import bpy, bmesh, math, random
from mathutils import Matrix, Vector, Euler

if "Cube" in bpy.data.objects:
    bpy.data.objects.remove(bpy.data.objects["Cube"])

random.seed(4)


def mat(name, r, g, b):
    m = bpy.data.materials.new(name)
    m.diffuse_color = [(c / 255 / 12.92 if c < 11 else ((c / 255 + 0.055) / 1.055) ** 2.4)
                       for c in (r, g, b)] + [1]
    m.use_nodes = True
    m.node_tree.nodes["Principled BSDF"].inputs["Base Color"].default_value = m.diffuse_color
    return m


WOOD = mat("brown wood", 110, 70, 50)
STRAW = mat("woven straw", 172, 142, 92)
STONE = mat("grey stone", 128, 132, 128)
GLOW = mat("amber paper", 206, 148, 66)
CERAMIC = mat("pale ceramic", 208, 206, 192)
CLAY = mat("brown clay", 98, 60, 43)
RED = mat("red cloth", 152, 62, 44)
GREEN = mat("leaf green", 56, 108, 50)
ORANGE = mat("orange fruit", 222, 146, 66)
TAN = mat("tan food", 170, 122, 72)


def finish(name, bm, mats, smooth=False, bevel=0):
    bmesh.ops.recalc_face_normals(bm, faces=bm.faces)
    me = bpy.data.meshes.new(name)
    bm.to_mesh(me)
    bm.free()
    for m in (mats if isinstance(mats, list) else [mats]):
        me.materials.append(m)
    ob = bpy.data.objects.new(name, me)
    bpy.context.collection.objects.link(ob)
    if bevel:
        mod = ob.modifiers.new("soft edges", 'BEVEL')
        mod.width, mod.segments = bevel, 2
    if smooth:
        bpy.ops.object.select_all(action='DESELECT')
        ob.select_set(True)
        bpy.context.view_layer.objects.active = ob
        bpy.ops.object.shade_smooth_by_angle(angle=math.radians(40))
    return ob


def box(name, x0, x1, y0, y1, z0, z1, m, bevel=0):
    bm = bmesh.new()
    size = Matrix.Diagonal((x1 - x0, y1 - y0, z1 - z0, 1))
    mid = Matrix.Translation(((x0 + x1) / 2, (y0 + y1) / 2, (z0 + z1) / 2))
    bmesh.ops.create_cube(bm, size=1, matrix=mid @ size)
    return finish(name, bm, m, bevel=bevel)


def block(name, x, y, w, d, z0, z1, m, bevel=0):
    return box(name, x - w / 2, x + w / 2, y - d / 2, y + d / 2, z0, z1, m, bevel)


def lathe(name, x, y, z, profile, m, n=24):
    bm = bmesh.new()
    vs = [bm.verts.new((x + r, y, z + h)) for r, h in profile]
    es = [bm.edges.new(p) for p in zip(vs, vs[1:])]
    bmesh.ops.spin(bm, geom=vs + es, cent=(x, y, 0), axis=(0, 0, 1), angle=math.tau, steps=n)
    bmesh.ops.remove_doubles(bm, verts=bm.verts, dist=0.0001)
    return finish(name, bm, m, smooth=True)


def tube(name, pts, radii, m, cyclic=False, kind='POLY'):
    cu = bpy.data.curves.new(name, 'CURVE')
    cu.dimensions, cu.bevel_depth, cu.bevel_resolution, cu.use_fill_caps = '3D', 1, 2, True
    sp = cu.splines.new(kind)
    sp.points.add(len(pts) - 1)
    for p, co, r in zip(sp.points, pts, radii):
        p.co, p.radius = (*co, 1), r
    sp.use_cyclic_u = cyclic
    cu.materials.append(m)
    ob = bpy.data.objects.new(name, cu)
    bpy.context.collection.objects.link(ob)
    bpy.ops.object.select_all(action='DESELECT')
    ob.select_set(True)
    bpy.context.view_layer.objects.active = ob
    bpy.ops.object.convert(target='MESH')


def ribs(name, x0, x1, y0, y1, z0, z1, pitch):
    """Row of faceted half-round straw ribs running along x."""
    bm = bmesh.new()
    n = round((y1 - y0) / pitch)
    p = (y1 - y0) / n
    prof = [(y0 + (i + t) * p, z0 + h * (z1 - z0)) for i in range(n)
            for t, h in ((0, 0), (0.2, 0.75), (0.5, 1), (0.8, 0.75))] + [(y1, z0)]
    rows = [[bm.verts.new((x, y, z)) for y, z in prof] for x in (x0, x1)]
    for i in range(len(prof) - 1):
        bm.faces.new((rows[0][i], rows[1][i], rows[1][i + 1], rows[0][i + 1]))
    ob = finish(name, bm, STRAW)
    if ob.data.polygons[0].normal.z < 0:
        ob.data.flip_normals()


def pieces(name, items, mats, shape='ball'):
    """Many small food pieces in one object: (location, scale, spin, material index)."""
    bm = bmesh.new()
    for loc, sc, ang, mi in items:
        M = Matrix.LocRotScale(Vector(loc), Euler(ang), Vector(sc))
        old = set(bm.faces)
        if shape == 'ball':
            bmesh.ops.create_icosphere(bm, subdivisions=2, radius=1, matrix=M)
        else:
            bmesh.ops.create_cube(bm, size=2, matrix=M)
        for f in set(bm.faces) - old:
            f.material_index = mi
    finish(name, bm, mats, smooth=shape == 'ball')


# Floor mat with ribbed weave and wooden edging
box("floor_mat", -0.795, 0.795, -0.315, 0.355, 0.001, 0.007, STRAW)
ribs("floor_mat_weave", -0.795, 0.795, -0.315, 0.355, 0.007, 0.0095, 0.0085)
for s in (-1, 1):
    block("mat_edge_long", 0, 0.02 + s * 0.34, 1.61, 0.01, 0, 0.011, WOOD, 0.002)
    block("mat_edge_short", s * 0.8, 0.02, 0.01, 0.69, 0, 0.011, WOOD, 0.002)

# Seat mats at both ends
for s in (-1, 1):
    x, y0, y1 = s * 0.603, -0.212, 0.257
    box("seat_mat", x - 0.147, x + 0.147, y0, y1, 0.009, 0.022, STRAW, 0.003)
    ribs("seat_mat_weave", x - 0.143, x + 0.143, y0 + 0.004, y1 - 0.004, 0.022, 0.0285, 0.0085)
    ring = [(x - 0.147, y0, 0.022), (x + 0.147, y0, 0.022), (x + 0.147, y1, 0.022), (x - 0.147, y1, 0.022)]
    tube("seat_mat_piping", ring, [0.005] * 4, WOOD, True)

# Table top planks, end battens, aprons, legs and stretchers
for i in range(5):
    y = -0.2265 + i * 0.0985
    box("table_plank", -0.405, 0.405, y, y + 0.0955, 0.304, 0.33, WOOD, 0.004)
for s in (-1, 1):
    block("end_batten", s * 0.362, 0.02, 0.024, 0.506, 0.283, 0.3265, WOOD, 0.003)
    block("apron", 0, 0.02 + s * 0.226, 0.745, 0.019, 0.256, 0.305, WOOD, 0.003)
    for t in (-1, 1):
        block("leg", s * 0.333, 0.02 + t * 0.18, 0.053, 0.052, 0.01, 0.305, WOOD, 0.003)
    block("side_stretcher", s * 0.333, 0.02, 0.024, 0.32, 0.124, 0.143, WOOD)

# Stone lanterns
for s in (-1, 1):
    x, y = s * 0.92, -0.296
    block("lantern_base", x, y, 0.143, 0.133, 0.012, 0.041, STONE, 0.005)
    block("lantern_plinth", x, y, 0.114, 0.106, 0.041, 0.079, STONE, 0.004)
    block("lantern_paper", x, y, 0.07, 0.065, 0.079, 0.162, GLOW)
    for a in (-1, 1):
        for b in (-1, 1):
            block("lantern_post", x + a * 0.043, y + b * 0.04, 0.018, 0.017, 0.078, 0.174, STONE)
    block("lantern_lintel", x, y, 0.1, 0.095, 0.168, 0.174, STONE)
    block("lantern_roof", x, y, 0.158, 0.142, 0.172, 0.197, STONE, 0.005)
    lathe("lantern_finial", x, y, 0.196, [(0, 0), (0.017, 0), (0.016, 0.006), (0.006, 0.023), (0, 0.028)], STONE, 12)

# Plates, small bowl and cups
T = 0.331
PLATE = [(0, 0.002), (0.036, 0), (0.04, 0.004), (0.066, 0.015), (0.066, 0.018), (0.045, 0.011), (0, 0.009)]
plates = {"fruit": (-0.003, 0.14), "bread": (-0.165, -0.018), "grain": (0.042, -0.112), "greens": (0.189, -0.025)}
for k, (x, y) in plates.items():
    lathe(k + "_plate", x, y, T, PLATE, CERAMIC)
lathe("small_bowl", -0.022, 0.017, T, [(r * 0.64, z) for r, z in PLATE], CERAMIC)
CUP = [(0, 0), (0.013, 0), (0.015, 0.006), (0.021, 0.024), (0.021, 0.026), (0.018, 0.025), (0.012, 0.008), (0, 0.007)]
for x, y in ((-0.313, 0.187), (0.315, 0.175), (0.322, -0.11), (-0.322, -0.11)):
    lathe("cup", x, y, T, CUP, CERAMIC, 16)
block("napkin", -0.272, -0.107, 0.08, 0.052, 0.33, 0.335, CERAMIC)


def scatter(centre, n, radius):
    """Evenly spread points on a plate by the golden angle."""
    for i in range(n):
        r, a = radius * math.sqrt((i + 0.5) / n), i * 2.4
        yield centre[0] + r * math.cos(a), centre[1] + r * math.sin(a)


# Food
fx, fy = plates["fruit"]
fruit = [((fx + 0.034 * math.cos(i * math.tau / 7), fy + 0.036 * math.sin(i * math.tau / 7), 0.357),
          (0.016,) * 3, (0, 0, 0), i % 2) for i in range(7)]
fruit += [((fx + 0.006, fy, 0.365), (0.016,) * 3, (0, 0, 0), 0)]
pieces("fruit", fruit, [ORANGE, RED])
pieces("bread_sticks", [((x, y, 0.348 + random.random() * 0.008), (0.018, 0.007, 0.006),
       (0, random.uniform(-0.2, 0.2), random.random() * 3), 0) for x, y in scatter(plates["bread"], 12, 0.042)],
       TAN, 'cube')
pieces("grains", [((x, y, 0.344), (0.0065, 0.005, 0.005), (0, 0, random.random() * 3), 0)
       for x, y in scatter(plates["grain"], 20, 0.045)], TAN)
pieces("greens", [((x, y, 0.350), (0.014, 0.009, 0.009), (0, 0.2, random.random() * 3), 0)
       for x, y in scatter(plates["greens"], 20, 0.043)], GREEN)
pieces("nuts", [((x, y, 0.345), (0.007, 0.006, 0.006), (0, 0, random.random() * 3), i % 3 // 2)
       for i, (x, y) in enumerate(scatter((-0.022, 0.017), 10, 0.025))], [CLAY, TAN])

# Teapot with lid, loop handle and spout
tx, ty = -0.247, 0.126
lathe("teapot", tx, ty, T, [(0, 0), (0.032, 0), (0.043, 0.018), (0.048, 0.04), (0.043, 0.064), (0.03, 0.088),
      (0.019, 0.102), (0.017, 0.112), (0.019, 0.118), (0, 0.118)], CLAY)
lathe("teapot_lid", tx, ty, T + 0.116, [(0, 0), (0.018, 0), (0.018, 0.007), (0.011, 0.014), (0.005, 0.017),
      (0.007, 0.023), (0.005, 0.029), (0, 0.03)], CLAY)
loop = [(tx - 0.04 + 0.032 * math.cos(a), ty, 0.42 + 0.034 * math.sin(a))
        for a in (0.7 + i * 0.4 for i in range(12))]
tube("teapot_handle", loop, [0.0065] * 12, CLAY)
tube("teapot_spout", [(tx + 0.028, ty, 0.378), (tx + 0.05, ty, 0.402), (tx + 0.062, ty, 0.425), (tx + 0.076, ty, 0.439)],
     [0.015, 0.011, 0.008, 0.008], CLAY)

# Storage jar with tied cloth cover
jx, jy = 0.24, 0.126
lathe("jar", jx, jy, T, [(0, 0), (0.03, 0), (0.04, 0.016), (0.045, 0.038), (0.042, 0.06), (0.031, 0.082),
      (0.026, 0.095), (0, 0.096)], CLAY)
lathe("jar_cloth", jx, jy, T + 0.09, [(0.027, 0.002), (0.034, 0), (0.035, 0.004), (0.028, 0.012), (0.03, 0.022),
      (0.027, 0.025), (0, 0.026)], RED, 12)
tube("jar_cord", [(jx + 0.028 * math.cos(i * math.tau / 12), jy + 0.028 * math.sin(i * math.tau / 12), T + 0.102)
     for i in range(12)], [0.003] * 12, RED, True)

...

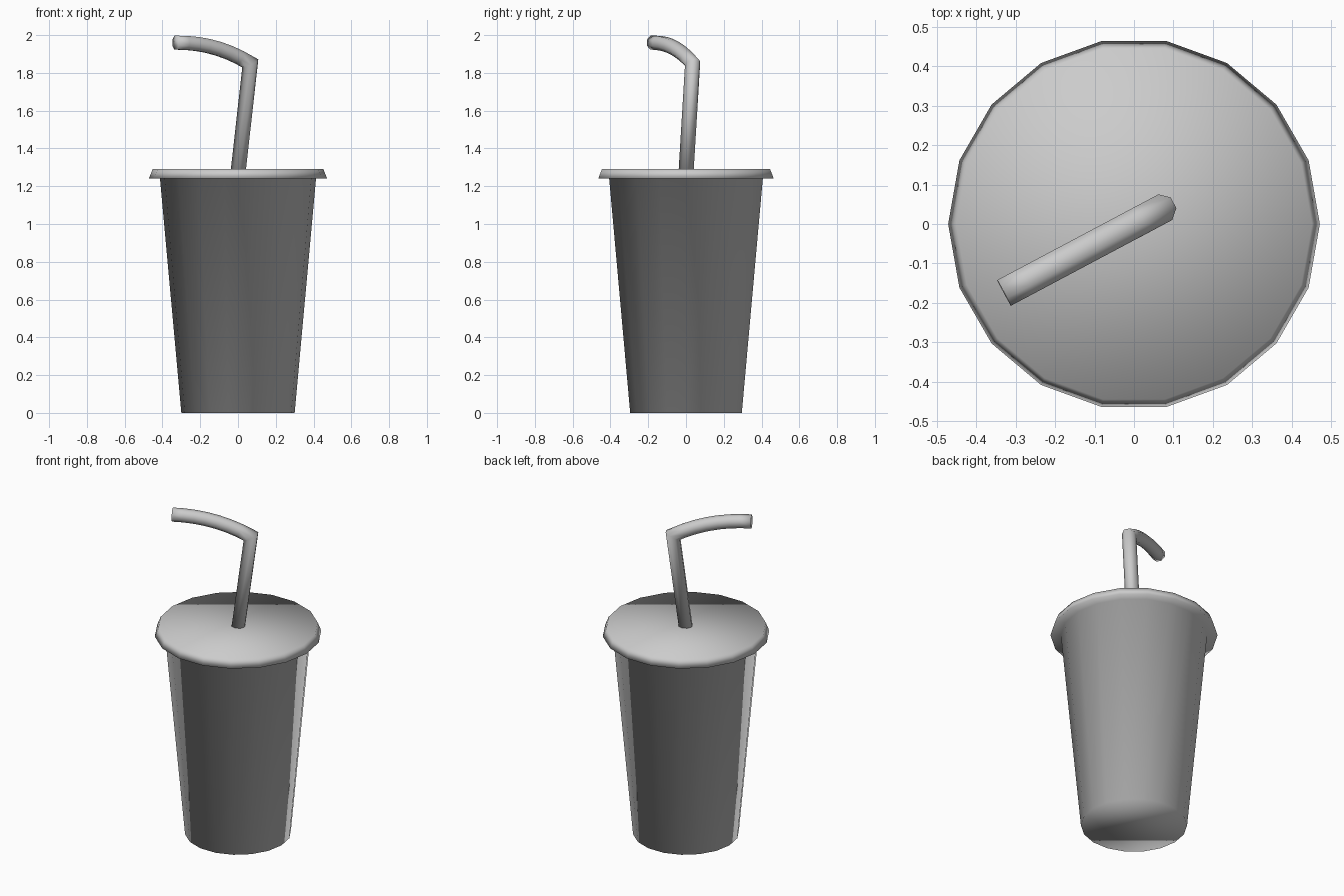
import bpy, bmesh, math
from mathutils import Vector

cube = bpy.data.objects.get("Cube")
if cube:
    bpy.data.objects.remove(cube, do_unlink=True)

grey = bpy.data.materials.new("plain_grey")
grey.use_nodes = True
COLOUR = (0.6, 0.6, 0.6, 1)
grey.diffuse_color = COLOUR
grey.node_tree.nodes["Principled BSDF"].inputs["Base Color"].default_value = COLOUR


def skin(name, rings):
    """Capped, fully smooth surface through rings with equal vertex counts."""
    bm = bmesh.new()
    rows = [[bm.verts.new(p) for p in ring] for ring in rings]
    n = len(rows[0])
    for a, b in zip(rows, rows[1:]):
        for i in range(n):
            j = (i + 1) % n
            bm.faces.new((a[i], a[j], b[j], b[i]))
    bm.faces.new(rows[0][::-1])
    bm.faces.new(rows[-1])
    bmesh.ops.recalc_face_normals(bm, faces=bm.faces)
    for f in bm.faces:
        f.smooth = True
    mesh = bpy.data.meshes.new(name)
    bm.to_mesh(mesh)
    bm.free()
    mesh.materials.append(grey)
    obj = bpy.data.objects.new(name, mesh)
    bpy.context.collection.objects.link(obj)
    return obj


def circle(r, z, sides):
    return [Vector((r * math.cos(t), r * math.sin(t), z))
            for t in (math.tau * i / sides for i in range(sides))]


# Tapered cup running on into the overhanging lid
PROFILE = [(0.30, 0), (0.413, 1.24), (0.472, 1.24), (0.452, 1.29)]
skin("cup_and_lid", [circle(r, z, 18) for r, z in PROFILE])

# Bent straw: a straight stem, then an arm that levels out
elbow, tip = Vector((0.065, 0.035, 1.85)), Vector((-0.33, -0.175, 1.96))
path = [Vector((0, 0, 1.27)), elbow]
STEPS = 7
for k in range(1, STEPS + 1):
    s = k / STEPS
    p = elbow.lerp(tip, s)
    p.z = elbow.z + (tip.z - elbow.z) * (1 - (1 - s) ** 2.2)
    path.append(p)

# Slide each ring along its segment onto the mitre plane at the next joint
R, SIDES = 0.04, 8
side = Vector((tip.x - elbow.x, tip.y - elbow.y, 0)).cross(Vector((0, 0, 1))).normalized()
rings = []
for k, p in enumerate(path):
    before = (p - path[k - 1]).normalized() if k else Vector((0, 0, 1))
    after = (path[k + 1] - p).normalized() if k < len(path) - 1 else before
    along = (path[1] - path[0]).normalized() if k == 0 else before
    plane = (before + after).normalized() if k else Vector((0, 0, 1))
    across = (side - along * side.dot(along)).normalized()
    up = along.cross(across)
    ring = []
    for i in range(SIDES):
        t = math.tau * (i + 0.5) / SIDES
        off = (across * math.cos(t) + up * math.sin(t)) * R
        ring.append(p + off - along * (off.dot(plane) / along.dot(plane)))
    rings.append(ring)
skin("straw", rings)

* * *

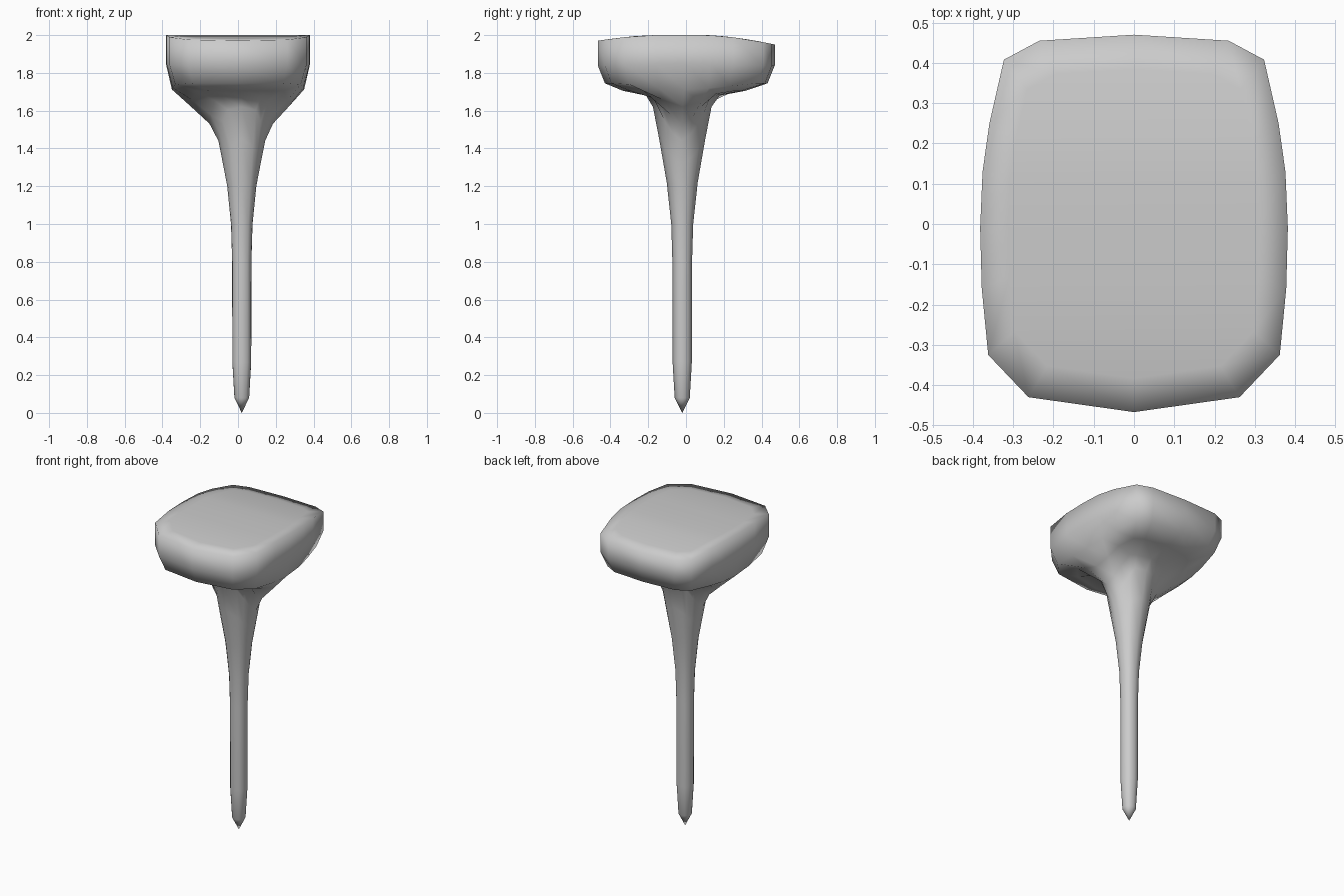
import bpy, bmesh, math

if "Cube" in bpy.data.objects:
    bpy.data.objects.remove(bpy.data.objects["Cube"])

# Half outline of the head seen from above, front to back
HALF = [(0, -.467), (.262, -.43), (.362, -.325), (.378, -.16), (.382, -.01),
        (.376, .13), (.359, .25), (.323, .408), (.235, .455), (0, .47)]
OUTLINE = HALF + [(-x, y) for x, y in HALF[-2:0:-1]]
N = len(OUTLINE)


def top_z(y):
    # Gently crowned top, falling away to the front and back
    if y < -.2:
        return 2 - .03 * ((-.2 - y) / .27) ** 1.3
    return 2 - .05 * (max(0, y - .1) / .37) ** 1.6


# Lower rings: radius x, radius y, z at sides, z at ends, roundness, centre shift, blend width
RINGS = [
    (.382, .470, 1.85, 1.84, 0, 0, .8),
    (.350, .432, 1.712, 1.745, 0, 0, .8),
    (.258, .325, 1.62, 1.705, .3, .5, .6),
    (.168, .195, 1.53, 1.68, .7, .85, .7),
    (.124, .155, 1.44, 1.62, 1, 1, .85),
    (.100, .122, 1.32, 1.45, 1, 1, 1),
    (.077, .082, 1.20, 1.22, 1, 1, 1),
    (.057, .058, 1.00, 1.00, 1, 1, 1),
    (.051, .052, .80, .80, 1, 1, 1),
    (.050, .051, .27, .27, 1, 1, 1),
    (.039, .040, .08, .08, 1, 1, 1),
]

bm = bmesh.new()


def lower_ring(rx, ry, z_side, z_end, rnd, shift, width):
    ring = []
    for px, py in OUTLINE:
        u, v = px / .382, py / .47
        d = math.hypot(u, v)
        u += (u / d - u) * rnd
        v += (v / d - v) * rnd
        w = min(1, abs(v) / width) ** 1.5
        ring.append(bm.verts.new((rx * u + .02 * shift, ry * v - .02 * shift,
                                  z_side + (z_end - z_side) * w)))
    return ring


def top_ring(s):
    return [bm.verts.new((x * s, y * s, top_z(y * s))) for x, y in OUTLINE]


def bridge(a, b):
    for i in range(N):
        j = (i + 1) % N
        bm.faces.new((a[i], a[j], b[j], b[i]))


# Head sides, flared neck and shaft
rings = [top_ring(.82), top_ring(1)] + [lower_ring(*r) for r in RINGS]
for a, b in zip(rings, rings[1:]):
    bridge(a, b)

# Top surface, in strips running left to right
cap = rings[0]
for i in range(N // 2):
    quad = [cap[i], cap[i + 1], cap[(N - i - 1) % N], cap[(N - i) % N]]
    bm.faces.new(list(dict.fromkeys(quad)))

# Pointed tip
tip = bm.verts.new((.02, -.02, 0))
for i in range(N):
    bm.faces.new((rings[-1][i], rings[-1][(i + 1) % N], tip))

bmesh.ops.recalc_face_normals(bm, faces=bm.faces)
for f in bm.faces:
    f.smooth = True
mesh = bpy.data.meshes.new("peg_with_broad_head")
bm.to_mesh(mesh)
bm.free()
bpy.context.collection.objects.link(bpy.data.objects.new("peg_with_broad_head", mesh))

• _WORK TO BE COMPLETED_
Whenever a line of the listing above holds the word "context", copy that line.

• _EXPECTED ANSWER_
    bpy.context.collection.objects.link(ob)
        bpy.context.view_layer.objects.active = ob
    bpy.context.collection.objects.link(ob)
    bpy.context.view_layer.objects.active = ob
    bpy.context.collection.objects.link(obj)
bpy.context.collection.objects.link(bpy.data.objects.new("peg_with_broad_head", mesh))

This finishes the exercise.